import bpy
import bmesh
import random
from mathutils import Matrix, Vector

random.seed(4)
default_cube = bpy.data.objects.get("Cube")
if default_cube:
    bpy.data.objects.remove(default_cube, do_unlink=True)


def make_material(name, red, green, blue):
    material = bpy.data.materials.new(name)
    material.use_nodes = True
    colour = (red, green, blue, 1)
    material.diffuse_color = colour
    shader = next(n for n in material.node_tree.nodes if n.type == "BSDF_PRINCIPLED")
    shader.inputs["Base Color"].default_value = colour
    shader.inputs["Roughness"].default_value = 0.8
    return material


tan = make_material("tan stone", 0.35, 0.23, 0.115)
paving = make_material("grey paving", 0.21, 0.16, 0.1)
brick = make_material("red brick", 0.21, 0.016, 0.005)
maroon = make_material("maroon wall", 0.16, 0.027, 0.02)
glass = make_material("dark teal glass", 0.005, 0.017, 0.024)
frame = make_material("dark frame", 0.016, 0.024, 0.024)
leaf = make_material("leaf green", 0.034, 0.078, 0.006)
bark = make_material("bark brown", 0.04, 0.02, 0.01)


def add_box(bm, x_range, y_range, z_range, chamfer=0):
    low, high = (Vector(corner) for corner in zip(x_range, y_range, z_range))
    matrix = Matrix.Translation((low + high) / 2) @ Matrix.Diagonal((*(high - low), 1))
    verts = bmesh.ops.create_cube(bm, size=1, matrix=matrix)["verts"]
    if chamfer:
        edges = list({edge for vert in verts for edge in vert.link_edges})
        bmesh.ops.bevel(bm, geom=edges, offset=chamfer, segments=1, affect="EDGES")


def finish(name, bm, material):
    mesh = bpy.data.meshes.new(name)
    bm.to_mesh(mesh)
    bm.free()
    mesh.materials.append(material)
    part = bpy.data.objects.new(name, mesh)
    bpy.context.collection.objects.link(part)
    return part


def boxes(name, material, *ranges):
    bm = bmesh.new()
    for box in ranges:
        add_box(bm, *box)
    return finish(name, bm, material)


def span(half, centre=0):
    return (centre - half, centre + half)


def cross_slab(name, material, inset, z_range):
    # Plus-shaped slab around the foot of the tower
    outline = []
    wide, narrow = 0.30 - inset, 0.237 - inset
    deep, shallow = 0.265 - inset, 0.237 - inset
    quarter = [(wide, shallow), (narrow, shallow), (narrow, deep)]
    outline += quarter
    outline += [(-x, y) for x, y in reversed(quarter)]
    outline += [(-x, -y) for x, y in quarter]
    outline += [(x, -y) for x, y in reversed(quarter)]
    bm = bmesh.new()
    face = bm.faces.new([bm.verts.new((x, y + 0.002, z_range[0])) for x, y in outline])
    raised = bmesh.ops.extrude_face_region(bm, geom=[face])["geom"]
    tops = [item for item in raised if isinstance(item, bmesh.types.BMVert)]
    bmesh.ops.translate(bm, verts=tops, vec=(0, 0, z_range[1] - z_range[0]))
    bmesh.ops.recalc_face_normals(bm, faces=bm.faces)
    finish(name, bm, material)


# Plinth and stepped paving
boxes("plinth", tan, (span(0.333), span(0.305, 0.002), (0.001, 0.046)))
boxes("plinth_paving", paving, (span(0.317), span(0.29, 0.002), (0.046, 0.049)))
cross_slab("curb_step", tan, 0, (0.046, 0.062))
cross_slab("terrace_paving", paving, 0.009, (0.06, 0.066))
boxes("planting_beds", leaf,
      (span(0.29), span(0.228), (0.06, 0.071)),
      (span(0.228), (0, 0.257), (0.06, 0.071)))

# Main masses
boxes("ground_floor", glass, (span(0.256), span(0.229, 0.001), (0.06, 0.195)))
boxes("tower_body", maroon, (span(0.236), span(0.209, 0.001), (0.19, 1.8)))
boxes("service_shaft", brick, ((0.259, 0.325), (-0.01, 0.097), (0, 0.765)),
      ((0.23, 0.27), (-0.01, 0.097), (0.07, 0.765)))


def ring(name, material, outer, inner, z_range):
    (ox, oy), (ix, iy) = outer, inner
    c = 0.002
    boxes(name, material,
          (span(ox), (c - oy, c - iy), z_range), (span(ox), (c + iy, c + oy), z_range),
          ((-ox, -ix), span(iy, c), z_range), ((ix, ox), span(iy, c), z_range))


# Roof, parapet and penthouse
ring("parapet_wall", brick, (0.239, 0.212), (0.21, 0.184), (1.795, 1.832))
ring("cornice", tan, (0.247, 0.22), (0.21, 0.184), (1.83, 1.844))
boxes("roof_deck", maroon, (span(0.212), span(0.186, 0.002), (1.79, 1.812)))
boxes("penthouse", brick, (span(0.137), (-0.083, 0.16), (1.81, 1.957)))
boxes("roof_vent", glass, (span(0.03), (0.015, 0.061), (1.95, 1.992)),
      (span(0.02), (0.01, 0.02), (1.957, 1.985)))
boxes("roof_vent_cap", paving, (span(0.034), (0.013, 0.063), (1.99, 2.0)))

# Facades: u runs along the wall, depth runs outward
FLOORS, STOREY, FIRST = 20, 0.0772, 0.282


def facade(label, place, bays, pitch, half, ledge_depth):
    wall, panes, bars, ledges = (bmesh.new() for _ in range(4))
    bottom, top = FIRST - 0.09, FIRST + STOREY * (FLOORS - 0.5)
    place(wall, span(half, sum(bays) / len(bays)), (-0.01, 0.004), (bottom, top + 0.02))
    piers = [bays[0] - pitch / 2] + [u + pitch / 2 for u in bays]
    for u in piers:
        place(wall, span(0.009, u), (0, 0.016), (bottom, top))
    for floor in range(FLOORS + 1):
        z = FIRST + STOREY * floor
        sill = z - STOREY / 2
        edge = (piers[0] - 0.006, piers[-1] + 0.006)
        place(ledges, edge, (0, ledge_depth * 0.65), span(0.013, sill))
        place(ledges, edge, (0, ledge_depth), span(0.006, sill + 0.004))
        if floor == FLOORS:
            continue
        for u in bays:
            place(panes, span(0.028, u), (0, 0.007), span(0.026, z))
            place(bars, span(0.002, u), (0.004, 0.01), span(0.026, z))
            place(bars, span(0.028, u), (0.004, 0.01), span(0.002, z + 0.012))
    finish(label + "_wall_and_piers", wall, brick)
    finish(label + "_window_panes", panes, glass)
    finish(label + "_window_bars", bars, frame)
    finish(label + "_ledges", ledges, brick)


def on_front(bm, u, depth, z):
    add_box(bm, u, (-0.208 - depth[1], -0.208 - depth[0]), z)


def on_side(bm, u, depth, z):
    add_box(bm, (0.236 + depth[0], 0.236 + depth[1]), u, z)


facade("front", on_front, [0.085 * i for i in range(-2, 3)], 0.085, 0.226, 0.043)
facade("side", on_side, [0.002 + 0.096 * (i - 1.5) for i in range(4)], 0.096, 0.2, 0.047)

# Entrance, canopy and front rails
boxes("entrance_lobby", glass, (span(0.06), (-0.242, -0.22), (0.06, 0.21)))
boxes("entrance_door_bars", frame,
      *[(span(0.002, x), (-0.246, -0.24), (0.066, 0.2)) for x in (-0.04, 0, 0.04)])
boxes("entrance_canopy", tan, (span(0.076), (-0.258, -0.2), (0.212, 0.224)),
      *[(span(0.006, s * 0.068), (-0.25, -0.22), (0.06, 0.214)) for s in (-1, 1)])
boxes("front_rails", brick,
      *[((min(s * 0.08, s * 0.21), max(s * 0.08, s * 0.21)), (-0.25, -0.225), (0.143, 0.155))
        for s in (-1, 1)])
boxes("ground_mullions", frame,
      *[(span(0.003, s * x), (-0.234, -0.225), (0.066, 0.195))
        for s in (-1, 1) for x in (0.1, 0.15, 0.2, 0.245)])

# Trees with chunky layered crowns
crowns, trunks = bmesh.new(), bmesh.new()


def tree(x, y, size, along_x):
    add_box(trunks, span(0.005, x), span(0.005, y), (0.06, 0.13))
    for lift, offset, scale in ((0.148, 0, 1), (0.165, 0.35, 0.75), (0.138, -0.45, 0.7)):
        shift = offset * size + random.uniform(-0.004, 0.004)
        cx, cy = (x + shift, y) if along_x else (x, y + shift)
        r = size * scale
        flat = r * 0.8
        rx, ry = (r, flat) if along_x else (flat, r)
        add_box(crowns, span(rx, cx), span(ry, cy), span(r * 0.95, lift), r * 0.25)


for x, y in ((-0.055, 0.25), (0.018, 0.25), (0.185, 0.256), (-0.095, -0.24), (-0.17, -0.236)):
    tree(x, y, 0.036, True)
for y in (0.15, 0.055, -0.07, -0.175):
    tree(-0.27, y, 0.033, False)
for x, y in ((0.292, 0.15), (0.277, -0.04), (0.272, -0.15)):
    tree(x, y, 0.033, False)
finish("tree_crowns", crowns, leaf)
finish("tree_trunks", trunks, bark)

────────────────────

* **What the task requires**: Copy every line of the listing where the word "colour" appears.

* **Result of this task**:
    colour = (red, green, blue, 1)
    material.diffuse_color = colour
    shader.inputs["Base Color"].default_value = colour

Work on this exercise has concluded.